*** Opening of Data to examine ***
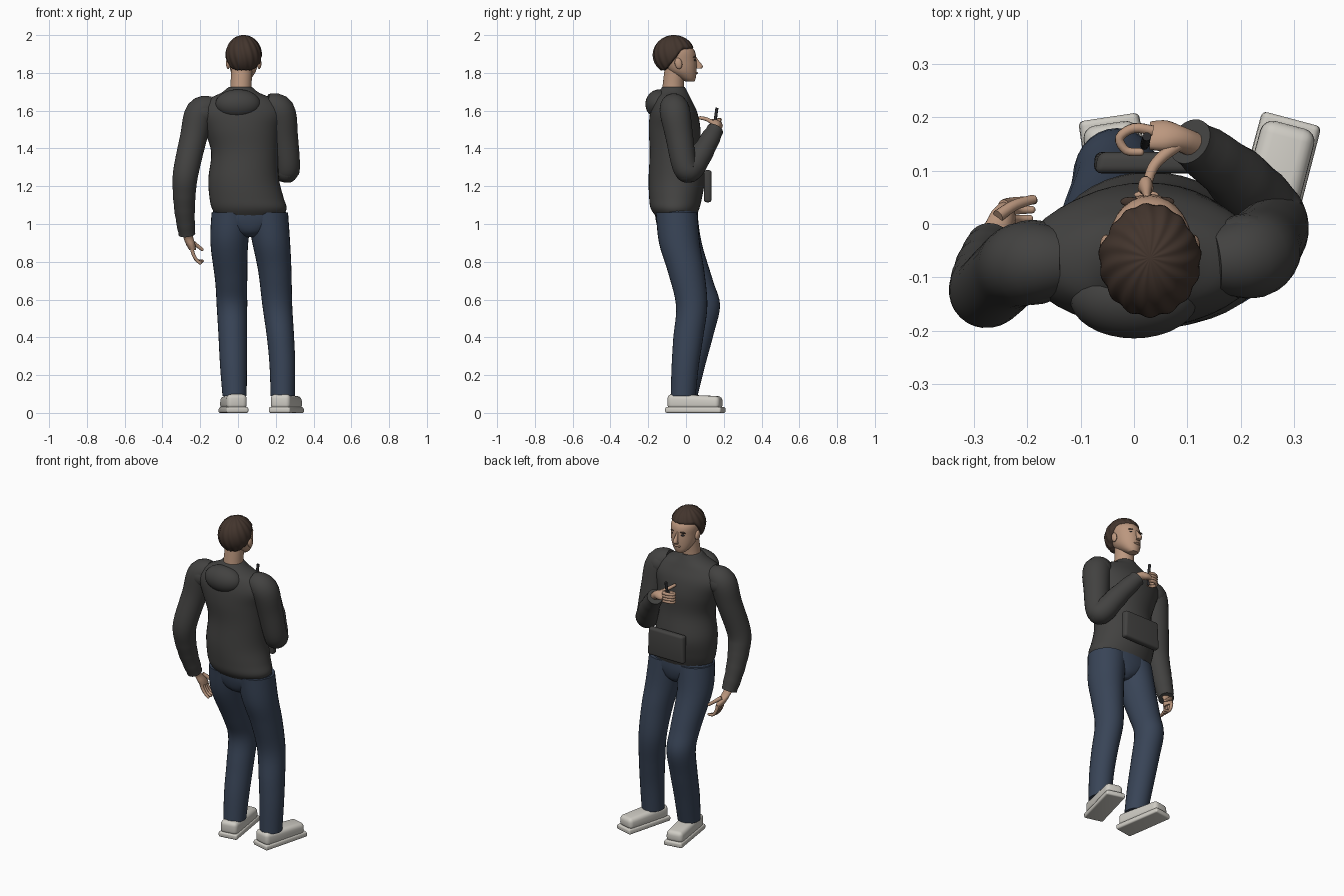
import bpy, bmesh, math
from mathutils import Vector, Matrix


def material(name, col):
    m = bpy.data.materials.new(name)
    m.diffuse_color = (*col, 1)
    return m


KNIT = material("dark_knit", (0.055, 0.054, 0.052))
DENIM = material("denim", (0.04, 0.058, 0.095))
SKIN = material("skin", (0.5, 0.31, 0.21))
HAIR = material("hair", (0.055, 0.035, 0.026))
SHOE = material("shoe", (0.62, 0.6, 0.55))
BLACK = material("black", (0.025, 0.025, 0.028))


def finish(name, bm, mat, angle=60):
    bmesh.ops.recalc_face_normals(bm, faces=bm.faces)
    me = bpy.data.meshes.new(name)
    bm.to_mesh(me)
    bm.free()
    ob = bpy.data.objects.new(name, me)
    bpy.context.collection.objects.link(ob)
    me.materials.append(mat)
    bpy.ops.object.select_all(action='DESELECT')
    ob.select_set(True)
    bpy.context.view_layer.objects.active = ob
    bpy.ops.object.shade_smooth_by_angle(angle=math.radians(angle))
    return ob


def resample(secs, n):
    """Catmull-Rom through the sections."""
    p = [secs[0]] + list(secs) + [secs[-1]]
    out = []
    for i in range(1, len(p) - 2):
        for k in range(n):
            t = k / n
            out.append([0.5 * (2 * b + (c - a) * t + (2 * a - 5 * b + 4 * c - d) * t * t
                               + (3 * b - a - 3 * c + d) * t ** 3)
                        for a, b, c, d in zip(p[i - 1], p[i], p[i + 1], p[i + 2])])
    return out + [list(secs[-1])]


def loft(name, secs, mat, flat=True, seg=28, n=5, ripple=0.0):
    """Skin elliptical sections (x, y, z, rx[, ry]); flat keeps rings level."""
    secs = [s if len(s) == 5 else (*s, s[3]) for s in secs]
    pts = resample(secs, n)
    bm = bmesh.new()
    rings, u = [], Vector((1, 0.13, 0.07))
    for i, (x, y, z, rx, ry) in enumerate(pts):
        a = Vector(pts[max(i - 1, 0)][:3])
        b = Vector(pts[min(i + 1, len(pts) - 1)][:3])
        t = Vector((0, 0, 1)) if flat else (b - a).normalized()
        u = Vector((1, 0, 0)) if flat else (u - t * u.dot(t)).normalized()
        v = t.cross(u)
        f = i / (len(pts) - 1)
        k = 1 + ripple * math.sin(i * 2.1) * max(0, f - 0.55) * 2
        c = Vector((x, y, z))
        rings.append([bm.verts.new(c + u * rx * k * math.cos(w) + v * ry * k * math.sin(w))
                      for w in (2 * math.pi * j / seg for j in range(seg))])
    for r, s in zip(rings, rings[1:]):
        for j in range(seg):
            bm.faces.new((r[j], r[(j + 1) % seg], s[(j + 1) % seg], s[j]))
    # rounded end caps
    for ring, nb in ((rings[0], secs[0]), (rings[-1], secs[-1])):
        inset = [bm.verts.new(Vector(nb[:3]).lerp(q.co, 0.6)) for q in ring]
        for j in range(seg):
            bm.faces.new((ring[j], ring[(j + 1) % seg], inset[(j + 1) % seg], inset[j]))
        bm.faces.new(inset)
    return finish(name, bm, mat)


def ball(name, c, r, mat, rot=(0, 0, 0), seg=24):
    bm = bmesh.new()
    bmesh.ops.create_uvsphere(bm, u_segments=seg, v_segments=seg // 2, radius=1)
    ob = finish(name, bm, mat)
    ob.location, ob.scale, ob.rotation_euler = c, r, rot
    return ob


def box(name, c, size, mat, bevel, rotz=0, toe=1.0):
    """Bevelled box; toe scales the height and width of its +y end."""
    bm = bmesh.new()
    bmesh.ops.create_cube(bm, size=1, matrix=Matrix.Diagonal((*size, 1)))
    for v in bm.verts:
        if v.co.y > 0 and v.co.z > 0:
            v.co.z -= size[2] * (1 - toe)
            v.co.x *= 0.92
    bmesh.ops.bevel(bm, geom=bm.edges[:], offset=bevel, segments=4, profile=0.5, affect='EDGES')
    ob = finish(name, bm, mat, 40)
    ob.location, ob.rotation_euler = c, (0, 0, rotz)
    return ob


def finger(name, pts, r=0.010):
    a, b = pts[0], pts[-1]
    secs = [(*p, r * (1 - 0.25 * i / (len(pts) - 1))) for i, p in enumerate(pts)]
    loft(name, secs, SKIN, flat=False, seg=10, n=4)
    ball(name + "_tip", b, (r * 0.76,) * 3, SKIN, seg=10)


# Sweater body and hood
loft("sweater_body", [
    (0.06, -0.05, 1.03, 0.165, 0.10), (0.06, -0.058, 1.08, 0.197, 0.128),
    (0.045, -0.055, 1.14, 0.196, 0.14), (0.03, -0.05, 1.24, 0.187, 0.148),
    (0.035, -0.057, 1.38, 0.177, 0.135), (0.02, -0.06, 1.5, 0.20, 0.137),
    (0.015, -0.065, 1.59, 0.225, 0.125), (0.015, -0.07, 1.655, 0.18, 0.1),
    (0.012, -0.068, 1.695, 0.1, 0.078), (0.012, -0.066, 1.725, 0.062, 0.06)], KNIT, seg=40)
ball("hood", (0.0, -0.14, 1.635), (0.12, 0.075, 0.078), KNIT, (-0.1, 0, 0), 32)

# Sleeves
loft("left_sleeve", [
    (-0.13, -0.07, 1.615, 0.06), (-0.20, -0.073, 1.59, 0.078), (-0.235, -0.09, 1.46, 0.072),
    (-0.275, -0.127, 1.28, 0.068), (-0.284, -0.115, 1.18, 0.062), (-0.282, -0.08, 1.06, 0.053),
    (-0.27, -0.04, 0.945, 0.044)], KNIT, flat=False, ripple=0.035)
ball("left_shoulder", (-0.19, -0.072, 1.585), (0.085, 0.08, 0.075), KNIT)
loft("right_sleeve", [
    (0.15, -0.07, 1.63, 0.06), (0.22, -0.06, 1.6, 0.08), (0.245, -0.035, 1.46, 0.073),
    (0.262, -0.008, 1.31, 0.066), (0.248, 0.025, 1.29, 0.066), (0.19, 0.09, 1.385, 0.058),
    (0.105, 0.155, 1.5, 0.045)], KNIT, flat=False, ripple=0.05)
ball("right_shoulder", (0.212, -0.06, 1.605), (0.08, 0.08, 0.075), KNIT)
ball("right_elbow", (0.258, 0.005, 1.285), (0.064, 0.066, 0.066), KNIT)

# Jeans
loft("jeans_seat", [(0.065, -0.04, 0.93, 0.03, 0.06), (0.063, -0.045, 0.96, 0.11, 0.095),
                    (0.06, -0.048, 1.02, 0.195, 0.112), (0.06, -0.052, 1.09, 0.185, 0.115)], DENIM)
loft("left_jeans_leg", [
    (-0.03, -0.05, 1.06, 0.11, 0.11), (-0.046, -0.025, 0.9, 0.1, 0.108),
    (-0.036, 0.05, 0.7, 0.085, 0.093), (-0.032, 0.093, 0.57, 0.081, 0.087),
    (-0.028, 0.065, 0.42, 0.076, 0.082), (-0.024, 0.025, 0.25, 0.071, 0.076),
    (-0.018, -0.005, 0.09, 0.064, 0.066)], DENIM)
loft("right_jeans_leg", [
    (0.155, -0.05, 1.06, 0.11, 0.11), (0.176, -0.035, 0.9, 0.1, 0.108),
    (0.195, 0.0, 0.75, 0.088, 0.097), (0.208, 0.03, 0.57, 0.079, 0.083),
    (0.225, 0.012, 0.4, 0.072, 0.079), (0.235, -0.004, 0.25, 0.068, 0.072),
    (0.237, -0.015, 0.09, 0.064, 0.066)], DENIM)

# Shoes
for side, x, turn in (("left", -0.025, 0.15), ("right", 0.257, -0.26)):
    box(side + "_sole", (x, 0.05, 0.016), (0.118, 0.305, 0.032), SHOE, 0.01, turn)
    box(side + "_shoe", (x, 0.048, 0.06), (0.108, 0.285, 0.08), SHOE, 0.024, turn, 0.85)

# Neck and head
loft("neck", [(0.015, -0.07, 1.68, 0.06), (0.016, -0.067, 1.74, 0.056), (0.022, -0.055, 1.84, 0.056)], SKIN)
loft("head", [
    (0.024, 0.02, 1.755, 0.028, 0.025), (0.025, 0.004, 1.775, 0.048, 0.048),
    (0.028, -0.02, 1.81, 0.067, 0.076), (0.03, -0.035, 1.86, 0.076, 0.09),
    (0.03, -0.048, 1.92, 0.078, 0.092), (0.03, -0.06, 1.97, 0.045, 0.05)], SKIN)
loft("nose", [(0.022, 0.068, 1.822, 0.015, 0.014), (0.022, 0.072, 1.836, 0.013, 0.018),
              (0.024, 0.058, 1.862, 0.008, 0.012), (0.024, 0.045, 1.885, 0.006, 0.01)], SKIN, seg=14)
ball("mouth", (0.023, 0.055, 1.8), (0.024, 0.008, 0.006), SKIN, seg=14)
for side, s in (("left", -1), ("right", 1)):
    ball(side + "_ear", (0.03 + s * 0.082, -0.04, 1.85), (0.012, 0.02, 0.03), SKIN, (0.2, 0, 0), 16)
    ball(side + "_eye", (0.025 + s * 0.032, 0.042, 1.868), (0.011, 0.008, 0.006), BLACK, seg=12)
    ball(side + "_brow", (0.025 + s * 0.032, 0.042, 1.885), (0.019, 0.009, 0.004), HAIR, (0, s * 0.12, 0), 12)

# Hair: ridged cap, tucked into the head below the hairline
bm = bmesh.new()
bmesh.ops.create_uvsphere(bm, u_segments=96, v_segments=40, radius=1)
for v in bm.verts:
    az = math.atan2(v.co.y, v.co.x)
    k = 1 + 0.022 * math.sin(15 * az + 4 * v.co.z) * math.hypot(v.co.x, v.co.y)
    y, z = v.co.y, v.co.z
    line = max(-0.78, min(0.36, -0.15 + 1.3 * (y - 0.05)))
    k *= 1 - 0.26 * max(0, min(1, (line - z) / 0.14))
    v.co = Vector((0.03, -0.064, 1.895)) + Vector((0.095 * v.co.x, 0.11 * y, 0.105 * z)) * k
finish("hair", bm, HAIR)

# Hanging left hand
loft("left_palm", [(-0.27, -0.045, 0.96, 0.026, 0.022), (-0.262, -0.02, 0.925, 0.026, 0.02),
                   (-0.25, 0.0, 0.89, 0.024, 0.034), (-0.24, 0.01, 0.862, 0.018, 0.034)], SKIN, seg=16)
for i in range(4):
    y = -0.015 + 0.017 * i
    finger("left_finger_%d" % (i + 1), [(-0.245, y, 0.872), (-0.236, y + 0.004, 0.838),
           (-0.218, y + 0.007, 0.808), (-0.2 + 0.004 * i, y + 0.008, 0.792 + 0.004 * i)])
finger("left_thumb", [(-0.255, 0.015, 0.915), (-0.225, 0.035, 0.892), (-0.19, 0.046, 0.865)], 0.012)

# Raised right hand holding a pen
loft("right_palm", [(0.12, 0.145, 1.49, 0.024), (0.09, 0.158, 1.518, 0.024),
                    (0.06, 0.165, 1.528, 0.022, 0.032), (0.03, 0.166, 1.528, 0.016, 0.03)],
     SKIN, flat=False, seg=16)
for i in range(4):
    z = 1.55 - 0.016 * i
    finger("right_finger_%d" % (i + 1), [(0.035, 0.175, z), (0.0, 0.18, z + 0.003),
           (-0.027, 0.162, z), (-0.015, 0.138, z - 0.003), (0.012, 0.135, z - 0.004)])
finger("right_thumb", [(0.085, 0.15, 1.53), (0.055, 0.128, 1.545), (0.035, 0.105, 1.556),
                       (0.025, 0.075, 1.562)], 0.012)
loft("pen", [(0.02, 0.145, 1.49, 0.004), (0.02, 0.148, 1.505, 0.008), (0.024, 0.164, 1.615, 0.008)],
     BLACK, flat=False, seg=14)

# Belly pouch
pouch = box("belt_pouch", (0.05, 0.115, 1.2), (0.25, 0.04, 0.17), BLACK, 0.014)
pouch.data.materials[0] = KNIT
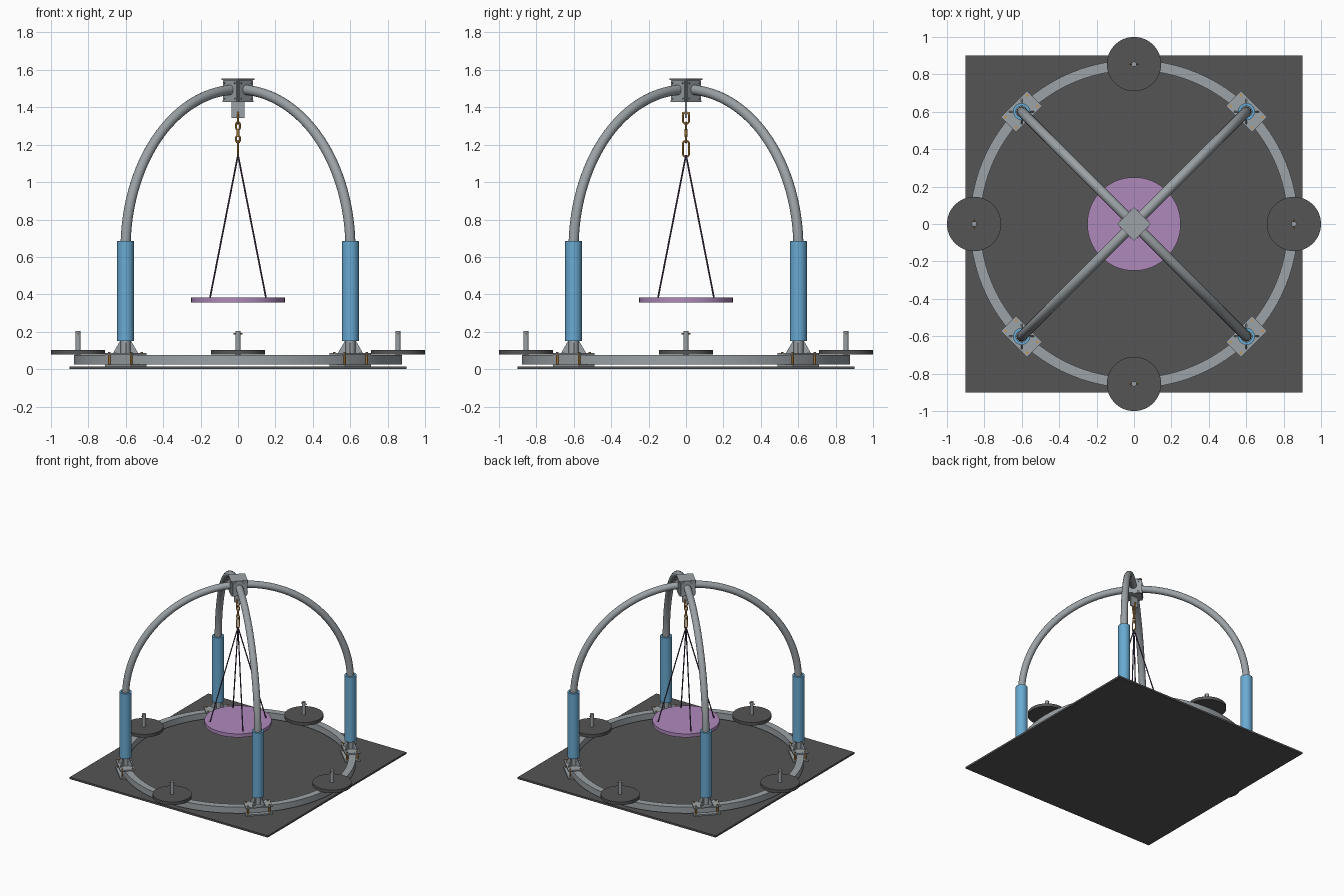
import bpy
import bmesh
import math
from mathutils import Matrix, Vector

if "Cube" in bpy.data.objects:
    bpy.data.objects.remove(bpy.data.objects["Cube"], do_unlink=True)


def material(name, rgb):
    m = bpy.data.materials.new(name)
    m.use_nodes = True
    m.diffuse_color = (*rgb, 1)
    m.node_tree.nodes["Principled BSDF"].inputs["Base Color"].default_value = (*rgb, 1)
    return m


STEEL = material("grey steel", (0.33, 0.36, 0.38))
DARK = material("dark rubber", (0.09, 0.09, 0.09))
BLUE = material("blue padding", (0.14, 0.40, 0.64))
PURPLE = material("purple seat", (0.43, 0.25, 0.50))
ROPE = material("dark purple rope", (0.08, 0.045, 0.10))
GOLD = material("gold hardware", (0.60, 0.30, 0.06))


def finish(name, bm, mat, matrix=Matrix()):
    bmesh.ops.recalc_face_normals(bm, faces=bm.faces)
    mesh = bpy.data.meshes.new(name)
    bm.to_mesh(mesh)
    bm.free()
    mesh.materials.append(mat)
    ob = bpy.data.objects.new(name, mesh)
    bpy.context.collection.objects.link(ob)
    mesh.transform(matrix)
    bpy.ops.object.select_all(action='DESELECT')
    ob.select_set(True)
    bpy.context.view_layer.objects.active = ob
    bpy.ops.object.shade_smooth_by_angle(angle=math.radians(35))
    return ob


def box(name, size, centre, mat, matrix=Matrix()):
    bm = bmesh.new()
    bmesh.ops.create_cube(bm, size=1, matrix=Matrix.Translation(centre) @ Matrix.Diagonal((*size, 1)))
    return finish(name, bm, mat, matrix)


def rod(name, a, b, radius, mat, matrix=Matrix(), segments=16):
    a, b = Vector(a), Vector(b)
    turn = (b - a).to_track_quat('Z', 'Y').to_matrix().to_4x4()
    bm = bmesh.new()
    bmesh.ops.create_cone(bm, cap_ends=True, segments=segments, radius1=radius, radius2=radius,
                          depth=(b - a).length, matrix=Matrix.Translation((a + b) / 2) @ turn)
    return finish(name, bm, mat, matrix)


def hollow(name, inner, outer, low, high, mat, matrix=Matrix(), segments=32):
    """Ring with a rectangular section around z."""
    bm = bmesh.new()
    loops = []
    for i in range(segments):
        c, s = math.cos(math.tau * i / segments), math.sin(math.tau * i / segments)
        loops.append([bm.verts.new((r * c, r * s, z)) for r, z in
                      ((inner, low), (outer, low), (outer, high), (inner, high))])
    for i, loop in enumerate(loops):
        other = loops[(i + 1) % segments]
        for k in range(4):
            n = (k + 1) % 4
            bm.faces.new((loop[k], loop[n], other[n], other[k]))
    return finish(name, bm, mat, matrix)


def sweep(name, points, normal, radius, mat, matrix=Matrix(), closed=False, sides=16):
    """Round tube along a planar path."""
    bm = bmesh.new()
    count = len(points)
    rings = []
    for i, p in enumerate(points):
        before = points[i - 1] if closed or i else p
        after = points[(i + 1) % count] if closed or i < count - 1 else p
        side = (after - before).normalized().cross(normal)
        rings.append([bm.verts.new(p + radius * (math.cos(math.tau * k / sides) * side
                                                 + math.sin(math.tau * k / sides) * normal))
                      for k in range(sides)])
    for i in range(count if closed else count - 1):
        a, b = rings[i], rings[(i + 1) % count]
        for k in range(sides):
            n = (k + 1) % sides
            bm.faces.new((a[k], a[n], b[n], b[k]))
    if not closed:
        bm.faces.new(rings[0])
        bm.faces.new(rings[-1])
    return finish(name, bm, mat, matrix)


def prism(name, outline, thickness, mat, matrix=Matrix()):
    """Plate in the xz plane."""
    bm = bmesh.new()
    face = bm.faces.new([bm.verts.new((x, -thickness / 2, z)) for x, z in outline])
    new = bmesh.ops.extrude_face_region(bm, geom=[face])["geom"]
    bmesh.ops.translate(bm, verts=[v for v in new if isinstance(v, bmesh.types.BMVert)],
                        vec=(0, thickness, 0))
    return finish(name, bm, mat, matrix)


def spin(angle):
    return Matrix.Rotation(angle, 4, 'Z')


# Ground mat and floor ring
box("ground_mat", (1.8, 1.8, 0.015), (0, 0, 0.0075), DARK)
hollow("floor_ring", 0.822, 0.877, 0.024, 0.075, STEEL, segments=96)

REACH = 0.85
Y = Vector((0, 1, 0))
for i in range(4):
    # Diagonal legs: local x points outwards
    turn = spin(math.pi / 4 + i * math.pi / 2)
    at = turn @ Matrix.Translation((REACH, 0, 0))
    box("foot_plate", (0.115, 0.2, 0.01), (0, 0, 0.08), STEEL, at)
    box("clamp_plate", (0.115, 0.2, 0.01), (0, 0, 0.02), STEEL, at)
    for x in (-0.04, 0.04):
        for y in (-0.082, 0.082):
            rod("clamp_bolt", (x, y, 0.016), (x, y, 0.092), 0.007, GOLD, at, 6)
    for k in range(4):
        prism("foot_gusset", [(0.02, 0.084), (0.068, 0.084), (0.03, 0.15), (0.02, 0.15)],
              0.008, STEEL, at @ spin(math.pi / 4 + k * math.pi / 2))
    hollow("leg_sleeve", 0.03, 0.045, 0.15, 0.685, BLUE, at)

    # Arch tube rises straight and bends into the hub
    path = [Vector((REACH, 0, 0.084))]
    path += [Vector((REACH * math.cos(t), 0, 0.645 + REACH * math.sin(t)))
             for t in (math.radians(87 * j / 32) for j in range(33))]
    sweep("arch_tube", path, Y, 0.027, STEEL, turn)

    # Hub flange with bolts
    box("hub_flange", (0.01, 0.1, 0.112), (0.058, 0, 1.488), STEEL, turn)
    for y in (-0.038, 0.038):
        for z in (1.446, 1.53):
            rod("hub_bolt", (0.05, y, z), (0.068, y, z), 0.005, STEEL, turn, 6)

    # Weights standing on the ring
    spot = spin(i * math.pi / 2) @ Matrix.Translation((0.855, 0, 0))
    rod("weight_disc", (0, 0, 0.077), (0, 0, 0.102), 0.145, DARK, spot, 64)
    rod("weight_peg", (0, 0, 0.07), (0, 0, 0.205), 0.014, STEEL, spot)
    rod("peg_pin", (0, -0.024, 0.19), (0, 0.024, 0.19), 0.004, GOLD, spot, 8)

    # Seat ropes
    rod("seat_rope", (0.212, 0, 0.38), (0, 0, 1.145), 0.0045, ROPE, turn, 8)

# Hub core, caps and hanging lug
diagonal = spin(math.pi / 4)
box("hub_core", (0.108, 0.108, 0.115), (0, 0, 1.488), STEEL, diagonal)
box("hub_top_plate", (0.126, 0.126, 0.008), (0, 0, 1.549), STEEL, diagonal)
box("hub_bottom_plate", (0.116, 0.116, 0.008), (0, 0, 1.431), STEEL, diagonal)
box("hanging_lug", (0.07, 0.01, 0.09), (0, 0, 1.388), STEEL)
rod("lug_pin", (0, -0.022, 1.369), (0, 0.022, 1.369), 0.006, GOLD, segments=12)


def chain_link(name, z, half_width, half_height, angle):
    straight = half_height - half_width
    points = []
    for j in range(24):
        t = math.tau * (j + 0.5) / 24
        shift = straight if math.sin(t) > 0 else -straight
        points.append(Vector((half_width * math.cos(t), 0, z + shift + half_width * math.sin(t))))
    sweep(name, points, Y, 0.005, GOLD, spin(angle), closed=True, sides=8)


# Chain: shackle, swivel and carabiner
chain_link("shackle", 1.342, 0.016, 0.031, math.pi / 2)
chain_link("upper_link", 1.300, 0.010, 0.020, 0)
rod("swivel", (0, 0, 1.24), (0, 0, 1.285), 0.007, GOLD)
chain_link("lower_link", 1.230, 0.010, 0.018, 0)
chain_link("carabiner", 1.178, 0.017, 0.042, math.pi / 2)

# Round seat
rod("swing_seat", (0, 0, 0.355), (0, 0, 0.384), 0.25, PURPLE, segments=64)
*** Close of Data to examine ***
## [Task prompt]
Word for word, restate the lines from the one holding "0.031, math.pi / 2)" to the last line of the records.

## [Solution for this problem]
chain_link("shackle", 1.342, 0.016, 0.031, math.pi / 2)
chain_link("upper_link", 1.300, 0.010, 0.020, 0)
rod("swivel", (0, 0, 1.24), (0, 0, 1.285), 0.007, GOLD)
chain_link("lower_link", 1.230, 0.010, 0.018, 0)
chain_link("carabiner", 1.178, 0.017, 0.042, math.pi / 2)

# Round seat
rod("swing_seat", (0, 0, 0.355), (0, 0, 0.384), 0.25, PURPLE, segments=64)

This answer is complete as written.